Controversial Country Club Plaza Office Project Relocated to Valencia II

By Gabriel Circiog, Associate Editor The opponents of the Country Club Plaza office project have realized their objective as the developer has dropped the proposal for the controversial seven-story tower; therefore, the Neptune Apartments will survive. Kansas City Business Journal reports [...]

The opponents of the Country Club Plaza office project have realized their objective as the developer has dropped the proposal for the controversial seven-story tower; therefore, the Neptune Apartments will survive. Kansas City Business Journal reports the Kansas City Council’s Planning, Zoning and Economic Development Committee was considering withdrawing the rezoning ordinance granted to the developer. Instead, the Kansas City Council is set to endorse a building proposal for the Valencia II site located near 47th Street and Pennsylvania Avenue behind Valencia Place, the Lockton Cos. Inc. headquarters.
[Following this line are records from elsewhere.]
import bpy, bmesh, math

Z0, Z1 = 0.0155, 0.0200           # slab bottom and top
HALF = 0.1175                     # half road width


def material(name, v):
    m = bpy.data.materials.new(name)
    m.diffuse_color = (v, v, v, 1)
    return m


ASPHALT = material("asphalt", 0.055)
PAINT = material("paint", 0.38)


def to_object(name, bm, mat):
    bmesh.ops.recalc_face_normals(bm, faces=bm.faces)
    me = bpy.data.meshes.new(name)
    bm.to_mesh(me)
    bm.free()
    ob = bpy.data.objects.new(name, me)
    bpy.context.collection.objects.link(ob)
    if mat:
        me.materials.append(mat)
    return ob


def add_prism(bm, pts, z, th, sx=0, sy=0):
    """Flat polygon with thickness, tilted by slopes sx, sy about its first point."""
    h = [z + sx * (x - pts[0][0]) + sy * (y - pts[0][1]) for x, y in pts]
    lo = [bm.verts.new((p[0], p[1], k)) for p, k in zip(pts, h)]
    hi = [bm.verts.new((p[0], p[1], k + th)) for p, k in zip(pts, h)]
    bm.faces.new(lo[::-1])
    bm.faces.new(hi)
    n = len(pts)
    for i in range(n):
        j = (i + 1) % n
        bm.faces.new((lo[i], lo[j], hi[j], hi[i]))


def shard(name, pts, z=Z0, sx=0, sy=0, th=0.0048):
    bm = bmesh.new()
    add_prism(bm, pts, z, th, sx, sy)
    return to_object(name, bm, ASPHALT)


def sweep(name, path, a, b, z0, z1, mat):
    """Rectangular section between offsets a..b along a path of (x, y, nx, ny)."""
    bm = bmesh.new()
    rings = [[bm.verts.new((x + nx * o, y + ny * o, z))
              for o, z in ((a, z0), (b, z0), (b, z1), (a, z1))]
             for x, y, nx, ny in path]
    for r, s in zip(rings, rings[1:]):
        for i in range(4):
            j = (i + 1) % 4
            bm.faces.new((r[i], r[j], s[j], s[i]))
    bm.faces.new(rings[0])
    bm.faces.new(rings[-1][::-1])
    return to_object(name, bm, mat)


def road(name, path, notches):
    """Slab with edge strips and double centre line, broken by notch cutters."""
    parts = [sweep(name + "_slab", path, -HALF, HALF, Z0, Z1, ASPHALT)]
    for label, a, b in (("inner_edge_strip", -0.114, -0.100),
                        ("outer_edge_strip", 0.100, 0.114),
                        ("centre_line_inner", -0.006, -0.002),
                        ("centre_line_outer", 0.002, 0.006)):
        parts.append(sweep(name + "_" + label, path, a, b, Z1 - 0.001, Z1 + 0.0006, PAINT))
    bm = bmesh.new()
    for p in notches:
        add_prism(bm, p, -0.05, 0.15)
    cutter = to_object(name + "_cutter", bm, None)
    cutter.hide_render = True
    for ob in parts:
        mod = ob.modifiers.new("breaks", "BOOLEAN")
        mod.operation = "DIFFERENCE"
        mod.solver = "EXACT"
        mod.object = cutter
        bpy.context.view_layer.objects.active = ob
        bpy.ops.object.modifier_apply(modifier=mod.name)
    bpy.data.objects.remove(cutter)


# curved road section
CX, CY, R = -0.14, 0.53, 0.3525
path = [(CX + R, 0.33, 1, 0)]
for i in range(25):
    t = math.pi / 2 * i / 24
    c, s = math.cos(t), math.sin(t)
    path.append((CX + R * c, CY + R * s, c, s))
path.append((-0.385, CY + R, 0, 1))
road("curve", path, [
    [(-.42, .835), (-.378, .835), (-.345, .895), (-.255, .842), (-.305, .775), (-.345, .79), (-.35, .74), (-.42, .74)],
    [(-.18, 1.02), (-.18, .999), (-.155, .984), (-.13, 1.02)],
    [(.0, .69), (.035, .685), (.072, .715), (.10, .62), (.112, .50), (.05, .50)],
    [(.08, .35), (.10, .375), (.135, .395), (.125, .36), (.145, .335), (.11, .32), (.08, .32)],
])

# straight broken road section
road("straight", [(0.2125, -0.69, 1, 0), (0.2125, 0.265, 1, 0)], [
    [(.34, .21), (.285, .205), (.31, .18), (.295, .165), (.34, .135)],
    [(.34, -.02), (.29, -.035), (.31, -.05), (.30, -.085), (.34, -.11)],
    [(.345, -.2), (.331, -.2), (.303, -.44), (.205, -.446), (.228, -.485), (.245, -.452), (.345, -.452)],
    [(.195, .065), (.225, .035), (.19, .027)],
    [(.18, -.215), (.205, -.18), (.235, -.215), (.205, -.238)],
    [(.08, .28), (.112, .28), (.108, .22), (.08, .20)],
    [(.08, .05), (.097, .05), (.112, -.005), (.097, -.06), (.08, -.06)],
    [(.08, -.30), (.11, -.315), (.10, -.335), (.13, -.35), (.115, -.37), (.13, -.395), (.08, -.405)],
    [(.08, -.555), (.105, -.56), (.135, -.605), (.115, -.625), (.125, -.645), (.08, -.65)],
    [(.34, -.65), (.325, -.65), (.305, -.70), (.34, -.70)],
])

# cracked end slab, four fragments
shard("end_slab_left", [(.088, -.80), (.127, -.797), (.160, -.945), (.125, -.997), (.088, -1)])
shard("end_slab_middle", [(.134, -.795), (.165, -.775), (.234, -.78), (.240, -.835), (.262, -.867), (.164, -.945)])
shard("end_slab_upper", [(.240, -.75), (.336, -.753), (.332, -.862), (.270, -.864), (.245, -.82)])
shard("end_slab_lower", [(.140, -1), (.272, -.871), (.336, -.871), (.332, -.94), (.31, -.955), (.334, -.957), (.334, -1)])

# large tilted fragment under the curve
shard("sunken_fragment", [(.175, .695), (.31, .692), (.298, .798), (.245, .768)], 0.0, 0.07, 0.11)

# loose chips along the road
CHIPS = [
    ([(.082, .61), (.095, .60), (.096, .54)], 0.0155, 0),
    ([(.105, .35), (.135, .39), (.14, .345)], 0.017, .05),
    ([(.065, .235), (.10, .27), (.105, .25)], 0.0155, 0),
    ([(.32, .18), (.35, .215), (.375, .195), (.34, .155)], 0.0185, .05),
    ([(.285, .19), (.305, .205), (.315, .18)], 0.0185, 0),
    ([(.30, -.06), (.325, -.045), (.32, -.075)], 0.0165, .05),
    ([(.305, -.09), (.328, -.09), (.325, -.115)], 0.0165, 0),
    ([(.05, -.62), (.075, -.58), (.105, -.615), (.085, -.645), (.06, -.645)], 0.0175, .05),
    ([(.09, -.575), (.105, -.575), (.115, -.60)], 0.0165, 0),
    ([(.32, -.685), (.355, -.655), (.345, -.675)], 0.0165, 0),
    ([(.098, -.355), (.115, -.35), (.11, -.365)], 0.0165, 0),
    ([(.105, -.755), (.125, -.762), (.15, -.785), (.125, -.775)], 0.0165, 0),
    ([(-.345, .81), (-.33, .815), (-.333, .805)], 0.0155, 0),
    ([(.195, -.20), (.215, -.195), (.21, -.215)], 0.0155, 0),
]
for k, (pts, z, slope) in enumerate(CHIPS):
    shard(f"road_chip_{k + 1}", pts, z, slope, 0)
The group Friends of the Plaza, which managed to gather 18,000 signatures in a referendum petition drive opposing the initial project, have hailed the deal. Valencia II is comprised of a surface parking lot and a grassy slope which was once intended for a hotel.

The original tenant of the proposed project at the Neptune Apartments site, Polsinelli Shughart PC, has pulled out of the project. Chairman and CEO of the law firm, Russel Welsh said the firm is evaluating various sites. Polsinelli is one of the few big office tenants in the Kansas City market openly considering a large office tower. Committee Chairman Ed Ford confirmed Polsineli has not been involved in the negotiations although a lot of people are still hoping the law firm will call the Plaza home.

In other news, The Kansas City Star reports Independence officials are celebrating the expansion of the federal historic district that promotes Harry Truman’s time in their town. The new enlarged district covers 153 acres and contains 567 buildings. The inclusion of the new properties enables the residential property owners to take advantage of incentives to restore their properties. The owners of the commercial structure can benefit from state and federal tax credits. The commercial incentives are expected to increase investments in Independence Square.